Woodchoppers' BallsupSon No.1
left a comment yesterday to justify the fact that he has to fly from the UK in order to visit us. He wrote: In the next 24 hours, deforestation will release as much CO2 into the atmosphere as 8 million people flying from London to New York.
Environmental groups say Indonesia, with the world's third-largest tropical forest reserves behind the Amazon and the Congo basin, loses more than 2 million hectares of trees every year. Its rainforests - especially those on Borneo island - are being stripped so rapidly because of illegal logging and palm oil plantations for bio-fuels, they could be wiped out altogether within the next 15 years.Rully Sumada
, a forestry expert with Indonesian environmental group Walhi, told Reuters that sixty percent of the protected and conservation areas are already badly damaged due to illegal logging and palm oil plantations.
"The deforestation speed is 2.8 million hectares a year. At this rate, by 2012 the forests in Sumatra, Borneo and Sulawesi will be gone, only the forests in Papua will be left. And if cutting of trees carries on, no forest will be left by 2022.
In Cambodia it's worse.Hun Sen
, the Prime Minister of Cambodia is accused by Global Witness
of "building a shadow state on patronage, coercion and corruption" with family members actively involved in corrupt business dealings. It says the armed forces are involved in high-level deals via secret military development zones that cover 700,000 hectares (1.7m acres) of forest and other land
."Hun Sen's official biography
doesn't respond to these accusations, nor to the accusation
that, having been a Khymer Rouge cadre, he had no particular objection to genocide.Cambodia has one of the world's worst deforestation rates. Since 1970, its virgin forest cover has fallen from over 70% to 3.1%.
And this is a deforestation rate greater than here in Indonesia where a spot of genocide is also not unknown.Deforestation Rates in Indonesia 2000-2005
Annual change in forest cover: -1,871,400 ha
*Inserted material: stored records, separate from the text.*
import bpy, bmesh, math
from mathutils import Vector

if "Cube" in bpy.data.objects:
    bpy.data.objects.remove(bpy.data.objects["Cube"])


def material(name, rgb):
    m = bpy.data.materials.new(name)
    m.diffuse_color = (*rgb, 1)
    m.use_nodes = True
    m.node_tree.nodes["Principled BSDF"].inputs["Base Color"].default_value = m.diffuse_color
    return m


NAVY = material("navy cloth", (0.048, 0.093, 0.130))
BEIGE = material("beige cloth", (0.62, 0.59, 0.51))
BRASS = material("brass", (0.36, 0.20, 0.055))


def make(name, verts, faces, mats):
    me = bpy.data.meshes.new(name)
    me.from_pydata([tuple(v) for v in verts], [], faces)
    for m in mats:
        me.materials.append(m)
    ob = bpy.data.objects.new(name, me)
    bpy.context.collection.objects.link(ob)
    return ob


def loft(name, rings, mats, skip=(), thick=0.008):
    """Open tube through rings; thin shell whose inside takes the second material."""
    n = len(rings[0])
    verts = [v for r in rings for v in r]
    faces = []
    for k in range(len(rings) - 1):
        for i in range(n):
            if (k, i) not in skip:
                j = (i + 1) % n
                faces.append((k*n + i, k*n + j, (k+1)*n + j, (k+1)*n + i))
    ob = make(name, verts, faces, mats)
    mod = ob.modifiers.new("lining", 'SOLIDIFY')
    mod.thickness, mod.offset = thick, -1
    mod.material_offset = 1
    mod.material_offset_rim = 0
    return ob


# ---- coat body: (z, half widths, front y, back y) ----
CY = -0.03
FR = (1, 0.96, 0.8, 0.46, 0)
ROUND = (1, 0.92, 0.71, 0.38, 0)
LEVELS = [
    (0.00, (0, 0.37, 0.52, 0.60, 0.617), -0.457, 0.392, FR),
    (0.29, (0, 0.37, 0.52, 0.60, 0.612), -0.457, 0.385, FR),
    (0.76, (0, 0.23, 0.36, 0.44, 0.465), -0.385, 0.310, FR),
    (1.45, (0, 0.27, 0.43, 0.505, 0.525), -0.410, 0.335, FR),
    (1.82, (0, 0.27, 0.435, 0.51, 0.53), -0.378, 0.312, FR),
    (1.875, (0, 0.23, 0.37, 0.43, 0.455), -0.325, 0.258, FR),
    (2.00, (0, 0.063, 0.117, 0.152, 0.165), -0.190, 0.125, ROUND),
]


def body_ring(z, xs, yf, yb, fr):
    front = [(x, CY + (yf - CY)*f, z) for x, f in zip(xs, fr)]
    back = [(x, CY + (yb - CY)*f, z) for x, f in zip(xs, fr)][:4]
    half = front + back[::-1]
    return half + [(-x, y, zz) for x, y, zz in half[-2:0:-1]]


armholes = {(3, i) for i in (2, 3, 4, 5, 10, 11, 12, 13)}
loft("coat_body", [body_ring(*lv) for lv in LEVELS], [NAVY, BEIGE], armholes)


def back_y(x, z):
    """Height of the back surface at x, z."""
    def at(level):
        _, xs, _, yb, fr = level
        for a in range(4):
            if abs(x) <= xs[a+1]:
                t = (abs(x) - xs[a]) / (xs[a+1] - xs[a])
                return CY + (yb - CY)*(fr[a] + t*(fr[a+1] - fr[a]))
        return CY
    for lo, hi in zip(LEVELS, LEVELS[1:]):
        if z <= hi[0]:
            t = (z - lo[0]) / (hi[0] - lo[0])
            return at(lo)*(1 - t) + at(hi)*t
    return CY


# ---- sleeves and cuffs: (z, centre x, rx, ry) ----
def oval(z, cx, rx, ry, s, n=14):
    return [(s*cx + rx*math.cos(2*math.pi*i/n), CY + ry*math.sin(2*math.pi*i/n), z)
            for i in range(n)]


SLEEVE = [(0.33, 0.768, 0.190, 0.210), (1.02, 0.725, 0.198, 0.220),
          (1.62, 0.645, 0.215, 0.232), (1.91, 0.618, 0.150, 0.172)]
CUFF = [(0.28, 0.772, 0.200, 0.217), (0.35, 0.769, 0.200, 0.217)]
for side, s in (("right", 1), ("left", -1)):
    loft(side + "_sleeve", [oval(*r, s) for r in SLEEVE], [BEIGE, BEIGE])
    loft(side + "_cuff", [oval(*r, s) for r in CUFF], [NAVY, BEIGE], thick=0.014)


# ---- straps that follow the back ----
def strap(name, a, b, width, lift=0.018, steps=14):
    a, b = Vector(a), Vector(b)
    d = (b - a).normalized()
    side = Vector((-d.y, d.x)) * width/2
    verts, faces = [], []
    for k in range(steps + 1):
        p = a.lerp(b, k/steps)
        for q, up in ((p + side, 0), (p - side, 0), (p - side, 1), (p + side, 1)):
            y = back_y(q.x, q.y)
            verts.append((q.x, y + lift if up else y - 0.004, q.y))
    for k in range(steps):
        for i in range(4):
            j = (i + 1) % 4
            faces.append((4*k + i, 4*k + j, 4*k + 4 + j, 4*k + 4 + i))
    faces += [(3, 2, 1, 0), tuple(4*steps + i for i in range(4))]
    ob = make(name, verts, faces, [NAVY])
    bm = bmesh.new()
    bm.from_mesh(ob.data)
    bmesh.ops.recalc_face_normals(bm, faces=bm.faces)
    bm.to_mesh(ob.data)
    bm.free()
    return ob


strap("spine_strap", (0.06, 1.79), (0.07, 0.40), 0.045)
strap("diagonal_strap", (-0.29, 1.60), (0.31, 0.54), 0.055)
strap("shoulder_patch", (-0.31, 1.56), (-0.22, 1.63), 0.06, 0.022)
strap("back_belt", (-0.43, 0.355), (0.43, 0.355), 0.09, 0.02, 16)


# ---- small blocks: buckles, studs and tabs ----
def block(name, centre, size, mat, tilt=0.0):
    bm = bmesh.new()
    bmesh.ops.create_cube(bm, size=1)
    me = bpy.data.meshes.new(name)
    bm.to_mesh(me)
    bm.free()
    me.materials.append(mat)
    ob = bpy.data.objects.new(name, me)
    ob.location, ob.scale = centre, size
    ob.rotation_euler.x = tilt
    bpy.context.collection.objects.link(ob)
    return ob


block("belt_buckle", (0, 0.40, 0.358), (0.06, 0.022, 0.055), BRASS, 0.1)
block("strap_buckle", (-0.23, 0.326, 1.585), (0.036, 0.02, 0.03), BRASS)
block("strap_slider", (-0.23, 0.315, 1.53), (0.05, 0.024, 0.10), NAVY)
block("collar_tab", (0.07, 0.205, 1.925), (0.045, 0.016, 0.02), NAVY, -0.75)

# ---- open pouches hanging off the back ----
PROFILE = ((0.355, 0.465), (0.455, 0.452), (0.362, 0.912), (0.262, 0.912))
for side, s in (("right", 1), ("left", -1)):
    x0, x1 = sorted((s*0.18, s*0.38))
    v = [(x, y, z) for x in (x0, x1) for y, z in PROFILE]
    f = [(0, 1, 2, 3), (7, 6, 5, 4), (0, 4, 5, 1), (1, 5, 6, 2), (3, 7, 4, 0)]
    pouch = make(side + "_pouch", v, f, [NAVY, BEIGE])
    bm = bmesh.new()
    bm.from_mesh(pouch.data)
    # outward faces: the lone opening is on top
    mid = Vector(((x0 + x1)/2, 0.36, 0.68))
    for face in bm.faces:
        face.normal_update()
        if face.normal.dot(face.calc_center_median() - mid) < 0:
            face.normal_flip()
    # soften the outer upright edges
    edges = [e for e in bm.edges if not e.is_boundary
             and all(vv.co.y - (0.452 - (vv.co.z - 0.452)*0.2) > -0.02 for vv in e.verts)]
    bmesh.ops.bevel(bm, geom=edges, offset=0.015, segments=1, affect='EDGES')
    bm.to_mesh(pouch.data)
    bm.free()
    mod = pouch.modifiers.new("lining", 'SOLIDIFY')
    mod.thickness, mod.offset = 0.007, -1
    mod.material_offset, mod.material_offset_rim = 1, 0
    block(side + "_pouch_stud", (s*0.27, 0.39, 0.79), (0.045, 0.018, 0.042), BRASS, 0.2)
Annual deforestation rate: -2.0%
Change in defor. rate since '90s: 19.1%
Total forest loss since 1990: -28,072,000 ha
Total forest loss since 1990: -24.1%Rainforest cover has steadily declined since the 1960s when 82 percent of the country was covered with forest, to 68 percent in 1982, to 53 percent in 1995, and 49 percent today. Much of this remaining cover consists of logged-over and degraded forest. [This is by far the best source of statistics I have found.]
So, what is to be done?
Obviously central government must issue laws banning illegal logging. To that end, in March 2005, SBY issued Presidential Instruction No. 5 Year 2005
Concerning Eradication of Illegal Logging in Forest Area and the Circulation Throughout the Territory of the Republic of Indonesia.
That is of little consequence if there isn't a legal framework for its enforcement.Existing laws on forest use and trade are numerous, many times unclear and sometimes conflicting. Defining what is legal is necessary. An effort to develop a comprehensive standard is currently in progress by various stakeholders (including the Indonesian Government and environmental groups). A working draft of the standard has been produced - in English and Indonesian.
Son No.1 may be interested to know that the UK government's Department of International Development (DFID
) signed a Memorandum of Understanding which clearly sets out the laws on logging, thus making it much easier for the courts to prosecute offenders
Other countries, such as Japan have become parties to the MoU which also encourages importing countries to only purchase wood from legally verifiable sources
But action is also need here and NGOs
and individuals can only do so much to raise awareness. The answer lies with governments to do this and as much as I distrust politicians, there is one who deserves every plaudit going for demonstrating strong leadership.Irwandi Yusuf
, the recently elected Aceh governor, has banned logging indefinitely
in the province.The new governor of Indonesia's tsunami-ravaged Aceh province declared a moratorium on logging Wednesday as part of efforts to develop a new long-term forest management strategy.
Aceh's decades-long separatist insurgency meant logging was limited to rebels and rogue elements within the military. But a recent peace deal opened up previously inaccessible virgin forests. And with nearly 130,000 homes destroyed by the 2004 tsunami, demand for timber has been almost insatiable. Some international and local aid organizations have even been accused of buying illegal logs.
"This is part of our long-term plan to come up with a durable and fair forestry management plan,
" said Yusuf, adding he hoped the move would minimize natural disasters.
Now we await similar announcements from other governors in Sumatra, as well as those in Kalimantan and Papua.